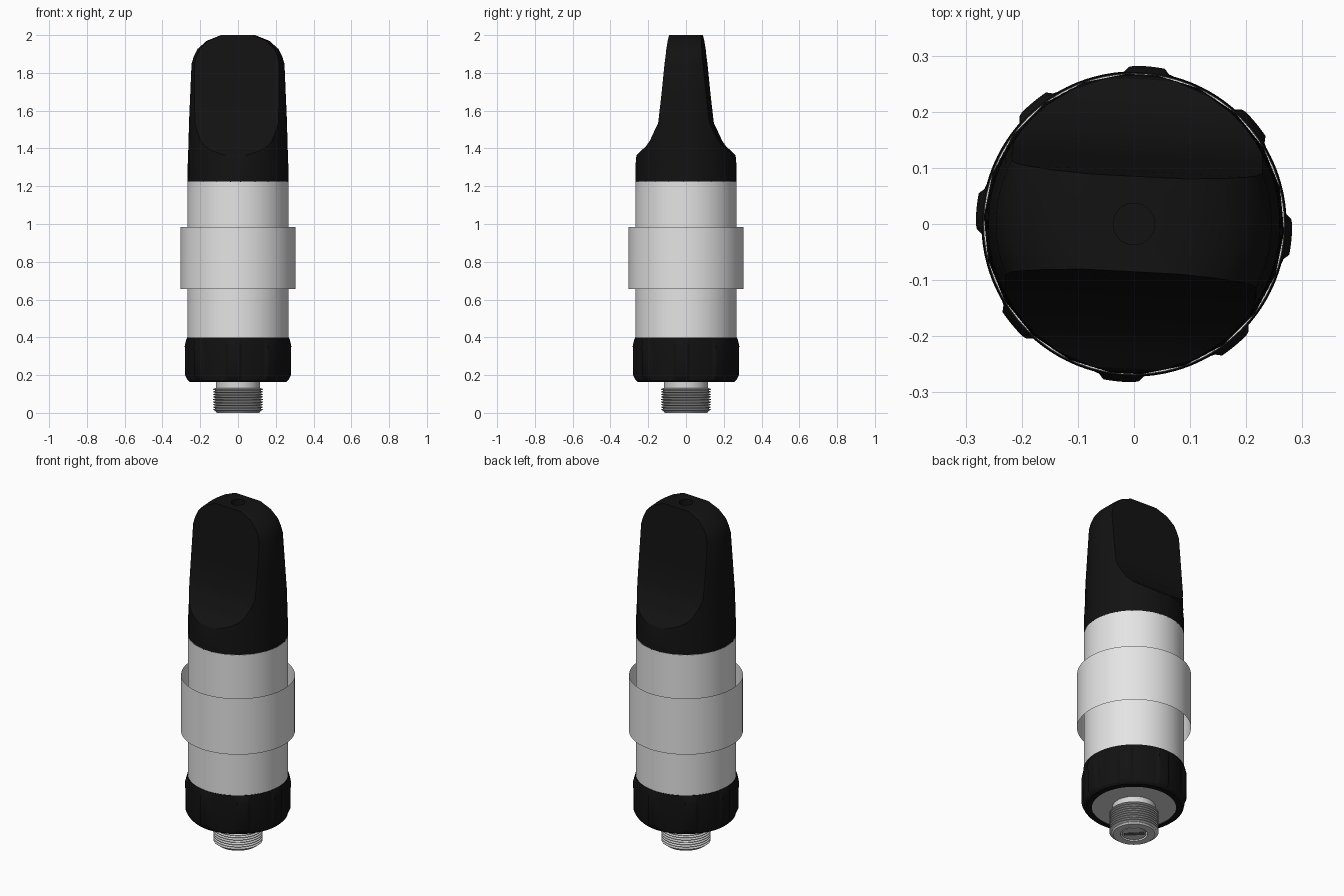
import bpy, bmesh, math
from mathutils import Matrix

if "Cube" in bpy.data.objects:
    bpy.data.objects.remove(bpy.data.objects["Cube"])


def material(name, r, g, b):
    m = bpy.data.materials.new(name)
    m.diffuse_color = (r, g, b, 1)
    m.use_nodes = True
    m.node_tree.nodes["Principled BSDF"].inputs["Base Color"].default_value = m.diffuse_color
    return m


BLACK = material("black plastic", 0.006, 0.006, 0.006)
GREY = material("pale grey glass", 0.78, 0.78, 0.78)
METAL = material("steel", 0.68, 0.68, 0.68)
DARK = material("dark slot", 0.12, 0.12, 0.12)


def loft(name, rings, mat, cap_start=True, cap_end=True, angle=30):
    """Skin a list of equal-length closed rings, running bottom to top."""
    bm = bmesh.new()
    loops = [[bm.verts.new(p) for p in ring] for ring in rings]
    n = len(loops[0])
    for a, b in zip(loops, loops[1:]):
        for i in range(n):
            j = (i + 1) % n
            bm.faces.new((a[i], a[j], b[j], b[i]))
    if cap_start:
        bm.faces.new(loops[0][::-1])
    if cap_end:
        bm.faces.new(loops[-1])
    me = bpy.data.meshes.new(name)
    bm.to_mesh(me)
    bm.free()
    me.materials.append(mat)
    ob = bpy.data.objects.new(name, me)
    bpy.context.collection.objects.link(ob)
    bpy.ops.object.select_all(action='DESELECT')
    ob.select_set(True)
    bpy.context.view_layer.objects.active = ob
    bpy.ops.object.shade_smooth_by_angle(angle=math.radians(angle))
    return ob


def circle(r, z, n=64):
    return [(r * math.cos(2 * math.pi * i / n), r * math.sin(2 * math.pi * i / n), z)
            for i in range(n)]


def revolve(name, profile, mat, n=64, **kw):
    return loft(name, [circle(r, z, n) for r, z in profile], mat, **kw)


# Glass tube and the loose open sleeve around it
revolve("glass_tube", [(0.268, 0.36), (0.268, 1.225)], GREY)
revolve("outer_sleeve", [(0.304, 0.655), (0.304, 0.985)], GREY,
        cap_start=False, cap_end=False)


# Mouthpiece: round body clipped by two scooped flats, rounded at the tip
def clipped_section(r, w, d, z, arc=10, flat=12):
    a = math.asin(min(0.995, d / r))
    pts = []
    for s in (1, -1):
        side = [(r * math.cos(-a + 2 * a * i / arc), r * math.sin(-a + 2 * a * i / arc))
                for i in range(arc + 1)]
        x0, y0 = side[-1]
        side += [(x0 - 2 * x0 * i / flat, y0) for i in range(1, flat)]
        pts += [(s * x * w / r, s * y, z) for x, y in side]
    return pts


# (body radius, half width, half depth, height)
stations = [(0.268, 0.268, 0.268, 1.222), (0.266, 0.266, 0.266, 1.345),
            (0.265, 0.265, 0.258, 1.365), (0.264, 0.264, 0.235, 1.385),
            (0.263, 0.263, 0.205, 1.41), (0.262, 0.262, 0.182, 1.44),
            (0.261, 0.261, 0.158, 1.49), (0.26, 0.26, 0.136, 1.535),
            (0.253, 0.253, 0.118, 1.69), (0.246, 0.246, 0.102, 1.85),
            (0.244, 0.233, 0.097, 1.89), (0.243, 0.214, 0.094, 1.927),
            (0.242, 0.165, 0.089, 1.97), (0.24, 0.09, 0.085, 2.0)]
rings = [clipped_section(*s) for s in stations]
for z in (2.0, 1.85):  # air hole
    hole = []
    for x, y, _ in rings[len(stations) - 1]:
        t = math.atan2(y, x)
        hole.append((0.037 * math.cos(t), 0.037 * math.sin(t), z))
    rings.append(hole)
mouth = loft("mouthpiece", rings, BLACK, angle=25)
mouth.data.transform(Matrix.Rotation(math.radians(-3), 4, 'Z'))


# Base collar with eight raised grips
def grip_ring(r, z, height, n=192):
    pts = []
    for i in range(n):
        t = 2 * math.pi * i / n
        off = abs((math.degrees(t) + 5 + 22.5) % 45 - 22.5)
        rr = r + height * max(0.0, min(1.0, (8.5 - off) / 2))
        pts.append((rr * math.cos(t), rr * math.sin(t), z))
    return pts


loft("base_collar",
     [grip_ring(*s) for s in [(0.225, 0.163, 0), (0.255, 0.164, 0), (0.266, 0.175, 0.002),
                              (0.271, 0.2, 0.009), (0.272, 0.355, 0.01),
                              (0.271, 0.385, 0.004), (0.27, 0.398, 0), (0.262, 0.398, 0)]],
     BLACK, cap_start=False)

# Metal underside plate
revolve("base_plate", [(0.1, 0.167), (0.226, 0.167), (0.226, 0.19)], METAL)

# Threaded connector: zig-zag ridges, with a recessed socket underneath
profile = [(0.072, 0.03), (0.072, 0.0), (0.112, 0.0), (0.118, 0.008)]
ridges, z0, z1 = 9, 0.01, 0.132
pitch = (z1 - z0) / ridges
for k in range(ridges):
    z = z0 + k * pitch
    profile += [(0.118, z), (0.132, z + pitch * 0.4),
                (0.132, z + pitch * 0.6), (0.118, z + pitch)]
profile += [(0.116, z1 + 0.003), (0.116, 0.18)]
revolve("threaded_connector", profile, METAL, n=48)

# Centre contact and its slot
revolve("centre_contact", [(0.064, 0.003), (0.064, 0.05)], METAL, n=40)
bm = bmesh.new()
bmesh.ops.create_cube(bm, size=1, matrix=Matrix.Rotation(math.radians(135), 4, 'Z')
                      @ Matrix.Translation((0, 0, 0.004)) @ Matrix.Diagonal((0.11, 0.028, 0.005, 1)))
me = bpy.data.meshes.new("contact_slot")
bm.to_mesh(me)
bm.free()
me.materials.append(DARK)
bpy.context.collection.objects.link(bpy.data.objects.new("contact_slot", me))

---

_What is expected_:
An exact restatement of the lines from the one with "BLACK, cap_start=False)" through the last line of the data is the only acceptable answer.

_Reply_:
     BLACK, cap_start=False)

# Metal underside plate
revolve("base_plate", [(0.1, 0.167), (0.226, 0.167), (0.226, 0.19)], METAL)

# Threaded connector: zig-zag ridges, with a recessed socket underneath
profile = [(0.072, 0.03), (0.072, 0.0), (0.112, 0.0), (0.118, 0.008)]
ridges, z0, z1 = 9, 0.01, 0.132
pitch = (z1 - z0) / ridges
for k in range(ridges):
    z = z0 + k * pitch
    profile += [(0.118, z), (0.132, z + pitch * 0.4),
                (0.132, z + pitch * 0.6), (0.118, z + pitch)]
profile += [(0.116, z1 + 0.003), (0.116, 0.18)]
revolve("threaded_connector", profile, METAL, n=48)

# Centre contact and its slot
revolve("centre_contact", [(0.064, 0.003), (0.064, 0.05)], METAL, n=40)
bm = bmesh.new()
bmesh.ops.create_cube(bm, size=1, matrix=Matrix.Rotation(math.radians(135), 4, 'Z')
                      @ Matrix.Translation((0, 0, 0.004)) @ Matrix.Diagonal((0.11, 0.028, 0.005, 1)))
me = bpy.data.meshes.new("contact_slot")
bm.to_mesh(me)
bm.free()
me.materials.append(DARK)
bpy.context.collection.objects.link(bpy.data.objects.new("contact_slot", me))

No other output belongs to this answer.